In an interview with The New Yorker, Mika Levi describes how she was struck mute during a two-hour segment on an internet radio show that she was guest hosting. Instead of beguiling listeners with her wit and charm, she diverted attention to the music and the music only. This moment is telling of her aversion to the spotlight. She’s an awkward interviewee and it’s blatant both from reading the interview and from the interviewer constantly noting how awkward she is.
In spite of this quietness, her music is making a loud entrance in the film world, after already having gained some momentum in the alternative/electronica circuit. She did not actively seek to work in film but her contribution to 2013’s Under The Skin lifted her out of obscurity and landed her a spot on many top film score lists. She seems to be a natural fit. A haunting mix of low thuds, feverish high-pitched screechings and an overriding sense of something other, the score she created for Jonathan Glazer’s film was one of the key elements that made it such a success.
At the beginning of April, I watched Under The Skin at the Southbank with a live orchestra playing Levi’s score. Before the film, Glazer and Levi both graced the stage to take part in a Q&A. Unlike the nervous character that The New Yorker observed, Levi appeared instantly likeable and open. Seemingly nonplussed by the epic scene in front of her (you can fit 2,900 people in that place…), she came across as casual and funny. Whilst others may have become rigid and practised in their interaction with the audience, she, I suspect, became a larger version of herself.
When asked what music she would recommend others to listen to she offered nothing, stating that she doesn’t really listen to music. When asked to describe whey she’d positioned the orchestra the way she had, she responded instinctively. It just made sense.It was really satisfying to see someone like Levi on stage of the Royal Festival Hall giving earnest answers to a respectful room. It made it clear that there is room for all sort of artists in the arts industry that is so frequently criticised for only supporting those affluent enough to ride out the cost of training. Levi trained at Guildhall and was raised by two musicians, it’s not a huge stretch that she now fids herself to be a successful, working musician, but there is something undeniably charming about the sort of artist she is being in the sort of room that the Royal Festival Hall is.

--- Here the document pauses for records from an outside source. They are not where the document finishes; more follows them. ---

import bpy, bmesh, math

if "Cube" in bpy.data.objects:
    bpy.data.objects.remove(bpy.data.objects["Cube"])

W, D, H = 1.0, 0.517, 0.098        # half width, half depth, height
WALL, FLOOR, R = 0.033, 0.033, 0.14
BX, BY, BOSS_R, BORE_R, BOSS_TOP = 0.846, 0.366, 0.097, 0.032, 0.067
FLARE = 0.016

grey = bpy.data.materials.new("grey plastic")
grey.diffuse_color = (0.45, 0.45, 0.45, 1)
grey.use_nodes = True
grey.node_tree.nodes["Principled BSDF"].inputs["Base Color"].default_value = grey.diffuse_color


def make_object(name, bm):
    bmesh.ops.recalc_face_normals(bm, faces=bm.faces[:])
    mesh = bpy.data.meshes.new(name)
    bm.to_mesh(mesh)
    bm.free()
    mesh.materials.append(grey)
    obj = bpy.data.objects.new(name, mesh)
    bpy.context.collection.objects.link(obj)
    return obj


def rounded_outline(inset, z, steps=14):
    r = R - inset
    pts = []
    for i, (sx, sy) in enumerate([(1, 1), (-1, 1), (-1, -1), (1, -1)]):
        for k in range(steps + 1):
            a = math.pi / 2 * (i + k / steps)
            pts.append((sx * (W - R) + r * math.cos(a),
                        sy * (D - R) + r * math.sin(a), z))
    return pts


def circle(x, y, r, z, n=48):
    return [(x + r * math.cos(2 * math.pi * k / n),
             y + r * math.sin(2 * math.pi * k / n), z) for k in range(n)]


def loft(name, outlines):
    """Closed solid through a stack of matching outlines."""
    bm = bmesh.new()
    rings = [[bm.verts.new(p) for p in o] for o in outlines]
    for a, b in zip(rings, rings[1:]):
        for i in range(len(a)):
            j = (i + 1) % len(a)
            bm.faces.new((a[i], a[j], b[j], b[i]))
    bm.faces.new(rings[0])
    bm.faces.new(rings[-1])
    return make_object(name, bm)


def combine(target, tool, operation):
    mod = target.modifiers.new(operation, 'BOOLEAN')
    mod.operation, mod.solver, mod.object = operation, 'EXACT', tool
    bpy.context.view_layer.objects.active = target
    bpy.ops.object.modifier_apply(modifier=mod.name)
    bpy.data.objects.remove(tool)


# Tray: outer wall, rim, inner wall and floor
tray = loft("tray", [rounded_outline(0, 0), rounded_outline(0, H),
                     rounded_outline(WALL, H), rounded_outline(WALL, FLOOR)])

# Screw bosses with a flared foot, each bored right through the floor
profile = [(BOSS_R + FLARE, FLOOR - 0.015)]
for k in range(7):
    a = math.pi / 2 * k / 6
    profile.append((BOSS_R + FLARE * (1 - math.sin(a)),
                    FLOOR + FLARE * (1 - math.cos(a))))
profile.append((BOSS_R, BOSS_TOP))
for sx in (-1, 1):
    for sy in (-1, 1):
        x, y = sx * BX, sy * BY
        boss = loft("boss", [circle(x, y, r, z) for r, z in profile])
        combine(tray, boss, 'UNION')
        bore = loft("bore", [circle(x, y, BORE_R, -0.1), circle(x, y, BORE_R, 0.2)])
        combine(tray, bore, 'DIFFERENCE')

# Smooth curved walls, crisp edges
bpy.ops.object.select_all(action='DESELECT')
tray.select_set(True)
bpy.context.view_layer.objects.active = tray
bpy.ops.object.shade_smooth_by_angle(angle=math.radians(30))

Jackie is another instance of Levi impressing the film world with her distinct sounds. She credits director Pablo Larraín for placing her score in the unexpected moments that it pops up in the film, like an omniscient horror-esc track being played over the funeral scene, a scene which Levi had intended to be matched with something more ‘emotional.’ Whoever the driver was, the music in Jackie injects the film with a surreal-like quality that helps evoke the displacement that Jackie would have felt in the wake of her husband’s murder. It’s astonishing and the Academy agreed, giving Levi a nomination She’s only the fifth woman in the Academy’s history to be nominated for Best Original Film Score, there had not even been a female nominee in the 16 years previous to Levi. The more visible Levi becomes, the more fathomable it becomes for other young women to consider a career like hers.
She’s only the fifth woman in the Academy’s history to be nominated for Best Original Film Score. More shockingly, in the 16 years previous to Levi, there had not been a single female nominee. The more visible Levi becomes, the more fathomable it becomes for other young women to consider a career like hers.